Well it’s been coming up fast for awhile now, but the final weekend is here, and there is still a lot to do. We sent the bike over to Becker Moto Works and had as much work as we could afford done to the bike. The biggest problem is really not possible to fix- it’s the frame. The bike was designed in an era when sidecars could barely hit 100mph flat out, and it was designed to race on the tight bumpy public roads at the Isle of Man; it is impossibly narrow and short in overall size. Combine that with the fact that it was upgraded from the standard-of-the-era 10-inch wheels and put on more current 13-inch wheels, and it sits higher as well. Short, narrow, and high off the ground is the exact opposite of that which is needed to make a road-racing vehicle handle well.
The only thing that could really be done without excessive work (more money and time) was to move the rear wheel outboard. Not only does this have the effect of widening the bike, it also changes the offset between the front and rear wheel, making the machine more triangular in shape. This helps the bike resist the urge to pop up on two wheels when turning left, but also allows weight to come off the rear wheel more easily when turning right. Currently our problem is left turns, but we won’t know if we will suffer more in right-handers until after the first race.
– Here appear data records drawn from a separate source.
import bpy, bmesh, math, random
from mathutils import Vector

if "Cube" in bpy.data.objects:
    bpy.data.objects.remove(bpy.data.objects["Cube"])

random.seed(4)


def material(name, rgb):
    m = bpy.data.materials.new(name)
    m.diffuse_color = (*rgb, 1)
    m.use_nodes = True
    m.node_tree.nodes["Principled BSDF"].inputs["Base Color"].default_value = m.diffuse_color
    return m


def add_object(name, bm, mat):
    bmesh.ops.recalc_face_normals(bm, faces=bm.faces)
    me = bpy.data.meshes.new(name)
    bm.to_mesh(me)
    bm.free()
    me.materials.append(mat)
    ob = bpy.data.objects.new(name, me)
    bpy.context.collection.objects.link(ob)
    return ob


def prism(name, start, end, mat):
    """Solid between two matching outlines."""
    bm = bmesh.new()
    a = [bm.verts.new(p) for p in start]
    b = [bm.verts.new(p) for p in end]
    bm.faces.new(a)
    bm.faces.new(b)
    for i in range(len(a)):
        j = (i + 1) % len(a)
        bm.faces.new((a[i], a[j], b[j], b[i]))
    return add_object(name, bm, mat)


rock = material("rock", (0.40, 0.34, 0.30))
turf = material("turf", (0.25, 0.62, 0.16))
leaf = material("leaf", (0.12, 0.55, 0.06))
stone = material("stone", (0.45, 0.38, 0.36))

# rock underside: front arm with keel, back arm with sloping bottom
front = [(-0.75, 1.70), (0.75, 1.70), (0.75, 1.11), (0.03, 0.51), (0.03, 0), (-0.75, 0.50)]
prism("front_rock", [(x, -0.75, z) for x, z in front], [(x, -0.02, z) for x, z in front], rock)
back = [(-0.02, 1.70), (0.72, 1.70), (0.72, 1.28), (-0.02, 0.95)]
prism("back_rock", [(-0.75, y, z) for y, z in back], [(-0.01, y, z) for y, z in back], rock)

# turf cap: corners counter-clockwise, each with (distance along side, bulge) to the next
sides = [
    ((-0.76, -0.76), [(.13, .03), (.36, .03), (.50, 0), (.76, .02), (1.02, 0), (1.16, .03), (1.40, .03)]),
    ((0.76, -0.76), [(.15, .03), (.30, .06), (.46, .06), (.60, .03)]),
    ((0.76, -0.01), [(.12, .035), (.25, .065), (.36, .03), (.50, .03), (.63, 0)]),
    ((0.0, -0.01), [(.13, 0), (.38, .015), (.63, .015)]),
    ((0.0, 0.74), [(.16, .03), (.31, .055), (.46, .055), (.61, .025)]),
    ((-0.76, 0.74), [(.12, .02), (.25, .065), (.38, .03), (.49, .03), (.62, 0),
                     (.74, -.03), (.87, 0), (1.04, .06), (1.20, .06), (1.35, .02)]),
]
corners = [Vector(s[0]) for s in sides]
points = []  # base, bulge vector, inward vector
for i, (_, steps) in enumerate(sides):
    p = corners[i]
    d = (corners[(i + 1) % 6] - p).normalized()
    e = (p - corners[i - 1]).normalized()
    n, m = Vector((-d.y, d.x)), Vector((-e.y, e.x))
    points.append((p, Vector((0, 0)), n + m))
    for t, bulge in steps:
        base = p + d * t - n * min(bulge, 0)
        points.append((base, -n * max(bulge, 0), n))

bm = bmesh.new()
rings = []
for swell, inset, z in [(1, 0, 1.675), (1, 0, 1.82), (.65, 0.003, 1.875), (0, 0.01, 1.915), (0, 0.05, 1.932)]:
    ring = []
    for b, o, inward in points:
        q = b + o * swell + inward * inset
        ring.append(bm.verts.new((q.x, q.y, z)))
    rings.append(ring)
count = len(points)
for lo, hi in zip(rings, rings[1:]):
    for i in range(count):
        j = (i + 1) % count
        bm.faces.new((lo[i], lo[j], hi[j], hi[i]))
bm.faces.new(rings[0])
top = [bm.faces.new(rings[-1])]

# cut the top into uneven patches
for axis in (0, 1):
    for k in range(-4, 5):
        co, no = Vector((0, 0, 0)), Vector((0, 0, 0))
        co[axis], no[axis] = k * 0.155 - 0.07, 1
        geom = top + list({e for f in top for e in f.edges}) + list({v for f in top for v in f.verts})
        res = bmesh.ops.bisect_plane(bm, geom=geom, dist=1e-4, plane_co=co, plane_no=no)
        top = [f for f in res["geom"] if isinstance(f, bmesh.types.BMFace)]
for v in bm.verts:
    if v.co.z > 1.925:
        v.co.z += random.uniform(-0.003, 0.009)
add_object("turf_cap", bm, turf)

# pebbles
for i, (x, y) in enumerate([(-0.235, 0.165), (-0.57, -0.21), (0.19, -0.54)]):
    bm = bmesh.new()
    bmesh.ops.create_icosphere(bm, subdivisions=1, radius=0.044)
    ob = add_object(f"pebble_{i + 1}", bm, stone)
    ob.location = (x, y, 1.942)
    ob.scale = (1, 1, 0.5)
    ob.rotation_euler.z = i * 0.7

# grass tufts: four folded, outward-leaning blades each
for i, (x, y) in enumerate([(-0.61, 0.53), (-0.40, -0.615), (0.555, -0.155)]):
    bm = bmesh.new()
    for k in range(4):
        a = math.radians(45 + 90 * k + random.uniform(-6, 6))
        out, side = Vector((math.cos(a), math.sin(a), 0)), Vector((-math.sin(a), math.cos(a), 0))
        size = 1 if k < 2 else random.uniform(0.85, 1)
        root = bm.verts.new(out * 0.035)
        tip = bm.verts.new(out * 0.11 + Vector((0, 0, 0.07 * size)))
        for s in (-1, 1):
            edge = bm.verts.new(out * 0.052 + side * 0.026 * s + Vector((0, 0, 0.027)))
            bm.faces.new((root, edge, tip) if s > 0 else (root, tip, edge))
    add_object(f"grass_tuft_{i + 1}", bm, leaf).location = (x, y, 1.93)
While Becker was modifying the frame and swingarm to accept the new wheel location, he also installed a new rear shock. It’s ariginally designed for the 50cc dirt bikes that get converted and ridden by adults. The heavier shock needs to be small enough to fit in a mini-bike, which means it can fit in a low-to-the-ground sidecar. It has to be an improvement over the 1980’s era shock that was on there before. It was too soft and hand no real adjustability. Also, the rear brake was swapped out. The Erhard brake that was on there is found on vintage car racing websites, so having the smaller, lighter Willwood caliper should help both feel and heat dissipation. The actual rotor (brake disc) is still the same. Speaking of that, the cast iron brake rotor on the chair wheel is warped, and has been causing problems since Pikes Peak last year. Currently I have not been able to replace it; I can only find it on European websites and it’s expensive. It seems to be a part used on old Mini Coopers. A battle for another time I suppose.
Right now we are working full time to finish the bodywork. With the new wheel moved over so far, the tail piece/ seat no longer fits of course. I cut it into 3 pieces and am in the process of fiberglassing it all back together to kit the new shape. It is going just fine, but there is not nearly enough time to get it all smooth enough for paint. We will hopefully have it at least close enough to shoot primer on, which is basically the same color as the satin grey that was on there before. This is all happening while the bike also needs a full servicing and the front tire replaced, and a helluva cleaning. A new air intake also needs fitted, to allow me to get my head out of the wind, and not have my arms at such an unnatural angle to the handlebars. It’s always been uncomfortable, and I can’t wait to try the new, smaller, steel airbox Becker Moto Works is building. It may not be ready in time for the first race though; so much left to do. I still have to do a full service on the van and replace all of the brake pads/shoes as well. I always get caught out like this when a race is early in the month. “Oh, I can finish it later, the race isn’t ’till next month” doesn’t do much for you when it’s the 29th.
Below I put a link to our 2012 gallery. It has a handful of pics showing the work in progress. Enjoy!